Mar 25, 2014
Honey Offers New Approach to Fighting Antibiotic Resistance
Sweet, delectable honey could be the solution to and growing problem of bacterial resistance to antibiotics, researchers say. Several studies have shown that honey inhibits the formation of biofilms, or communities of slimy-disease causing bacteria. Honey may also disrupt quorum sensing, which weakens bacterial virulence, rendering the bacteria more susceptible to conventional antibiotics. Quorum sensing is the way bacteria communicate with one another, and may be involved in the formation of biofilms.
The unique property of honey lies in its ability to fight infection on multiple levels, making it more difficult for bacteria to develop resistance. The high sugar concentration in honey gives it an osmotic effect; it draws water from the bacterial cells, dehydrating and killing them.

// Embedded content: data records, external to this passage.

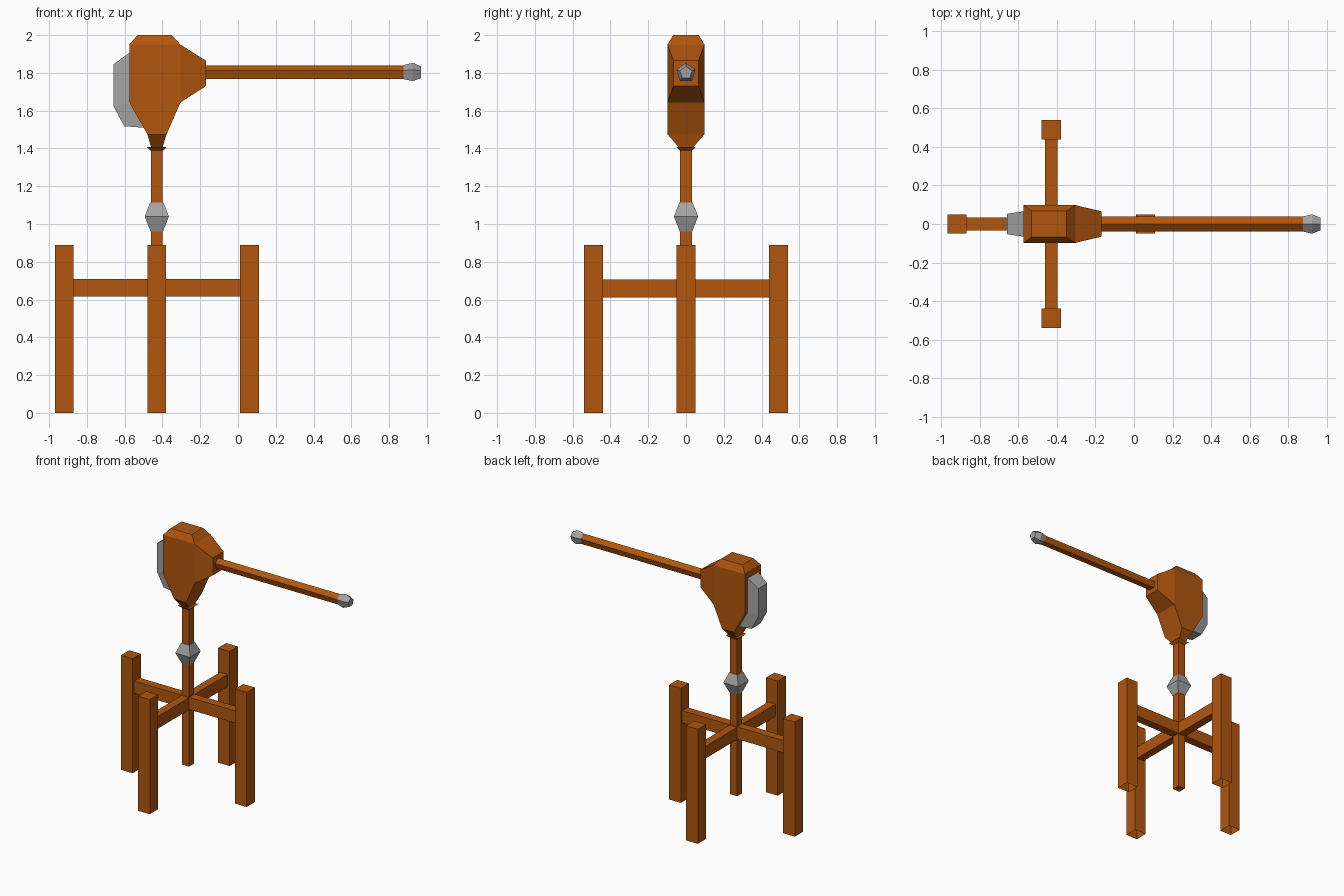
import bpy, bmesh, math

if "Cube" in bpy.data.objects:
    bpy.data.objects.remove(bpy.data.objects["Cube"])

AX = -0.43  # x of the central post


def material(name, rgb):
    m = bpy.data.materials.new(name)
    m.diffuse_color = (*rgb, 1)
    m.use_nodes = True
    m.node_tree.nodes["Principled BSDF"].inputs["Base Color"].default_value = m.diffuse_color
    return m


WOOD = material("orange brown wood", (0.44, 0.093, 0.004))
METAL = material("grey metal", (0.37, 0.37, 0.37))


def rect_z(z, x0, x1, y):
    """Horizontal rectangle ring, mirrored in y."""
    return [(x0, -y, z), (x1, -y, z), (x1, y, z), (x0, y, z)]


def rect_x(x, z0, z1, y):
    """Upright rectangle ring facing x."""
    return [(x, -y, z0), (x, y, z0), (x, y, z1), (x, -y, z1)]


def ngon_x(x, r, z=1.80, n=5):
    """Upright polygon ring facing x, one corner up."""
    angles = [math.pi / 2 + 2 * math.pi * i / n for i in range(n)]
    return [(x, r * math.cos(a), z + r * math.sin(a)) for a in angles]


def square_z(z, h, x=AX, y=0):
    return [(x - h, y - h, z), (x + h, y - h, z), (x + h, y + h, z), (x - h, y + h, z)]


def loft(name, rings, mat, cap_start=True, cap_end=True):
    """Join matching rings of points into one flat-faced solid."""
    bm = bmesh.new()
    loops = [[bm.verts.new(p) for p in ring] for ring in rings]
    n = len(loops[0])
    for a, b in zip(loops, loops[1:]):
        for i in range(n):
            j = (i + 1) % n
            bm.faces.new((a[i], a[j], b[j], b[i]))
    if cap_start:
        bm.faces.new(loops[0][::-1])
    if cap_end:
        bm.faces.new(loops[-1])
    me = bpy.data.meshes.new(name)
    bm.to_mesh(me)
    bm.free()
    me.materials.append(mat)
    ob = bpy.data.objects.new(name, me)
    bpy.context.collection.objects.link(ob)
    return ob


# four legs, open underneath
for name, dx, dy in (("left_leg", -1, 0), ("right_leg", 1, 0),
                     ("front_leg", 0, -1), ("back_leg", 0, 1)):
    x, y = AX + 0.49 * dx, 0.49 * dy
    loft(name, [square_z(0, 0.05, x, y), square_z(0.89, 0.05, x, y)], WOOD, cap_start=False)

# crossed beams between the legs
loft("side_beam", [rect_x(AX - 0.45, 0.615, 0.71, 0.033),
                   rect_x(AX + 0.45, 0.615, 0.71, 0.033)], WOOD)
loft("depth_beam", [rect_z(0.612, AX - 0.032, AX + 0.032, 0.45),
                    rect_z(0.707, AX - 0.032, AX + 0.032, 0.45)], WOOD)

# central post with its square bead and the collar under the head
loft("post", [square_z(0.17, 0.031), square_z(1.41, 0.031)], WOOD)
loft("post_bead", [square_z(0.96, 0.033), square_z(1.04, 0.064), square_z(1.115, 0.035)], METAL)
loft("collar", [square_z(1.388, 0.032), square_z(1.407, 0.052)], WOOD)

# head body
loft("head", [rect_z(1.405, -0.46, -0.40, 0.037),
              rect_z(1.475, -0.48, -0.378, 0.098),
              rect_z(1.643, -0.575, -0.305, 0.098),
              rect_z(1.95, -0.575, -0.305, 0.098),
              rect_z(2.0, -0.532, -0.35, 0.068)], WOOD)

# tapered snout on the right of the head
loft("snout", [rect_x(-0.305, 1.643, 1.95, 0.098),
               rect_x(-0.17, 1.73, 1.865, 0.066)], WOOD, cap_start=False)

# long arm and its knob
loft("arm", [ngon_x(-0.18, 0.04), ngon_x(0.89, 0.04)], WOOD)
loft("arm_knob", [ngon_x(0.877, 0.041), ngon_x(0.925, 0.053), ngon_x(0.97, 0.034)], METAL)

# metal plate wrapped over the back of the head: base outline to outer outline
inner = [(-0.57, 1.91), (-0.57, 1.64), (-0.495, 1.51)]
outer = [(-0.66, 1.845), (-0.66, 1.625), (-0.602, 1.517)]
rings = []
for (xi, zi), (xo, zo) in zip(inner, outer):
    rings.append([(xi, -0.066, zi), (xi, 0.066, zi), (xo, 0.053, zo), (xo, -0.053, zo)])
loft("back_plate", rings, METAL)

# consistent outward normals
for ob in bpy.data.objects:
    bm = bmesh.new()
    bm.from_mesh(ob.data)
    bmesh.ops.recalc_face_normals(bm, faces=bm.faces)
    bm.to_mesh(ob.data)
    bm.free()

Honey is effective because it is fulled with polyphenols, or antioxidants. A large number of laboratory and limited clinical studies have confirmed the broad-spectrum antibacterial, antifungal and antiviral properties of honey.
Ongoing studies are finding that honey has antioxidant properties and is an effective antibacterial. Antibacterial tests have been used to measure honey's activity against E. coli, Staphylococcus aureus and Pseudomonas aeruginosa, among others. Additionally, standard antioxidant tests have been used to measure the level of honey’s antioxidant activity.
The above story is based on materials provided by American Chemical Society (ACS).
Deborah Wiancek, N.D. Deborah Wiancek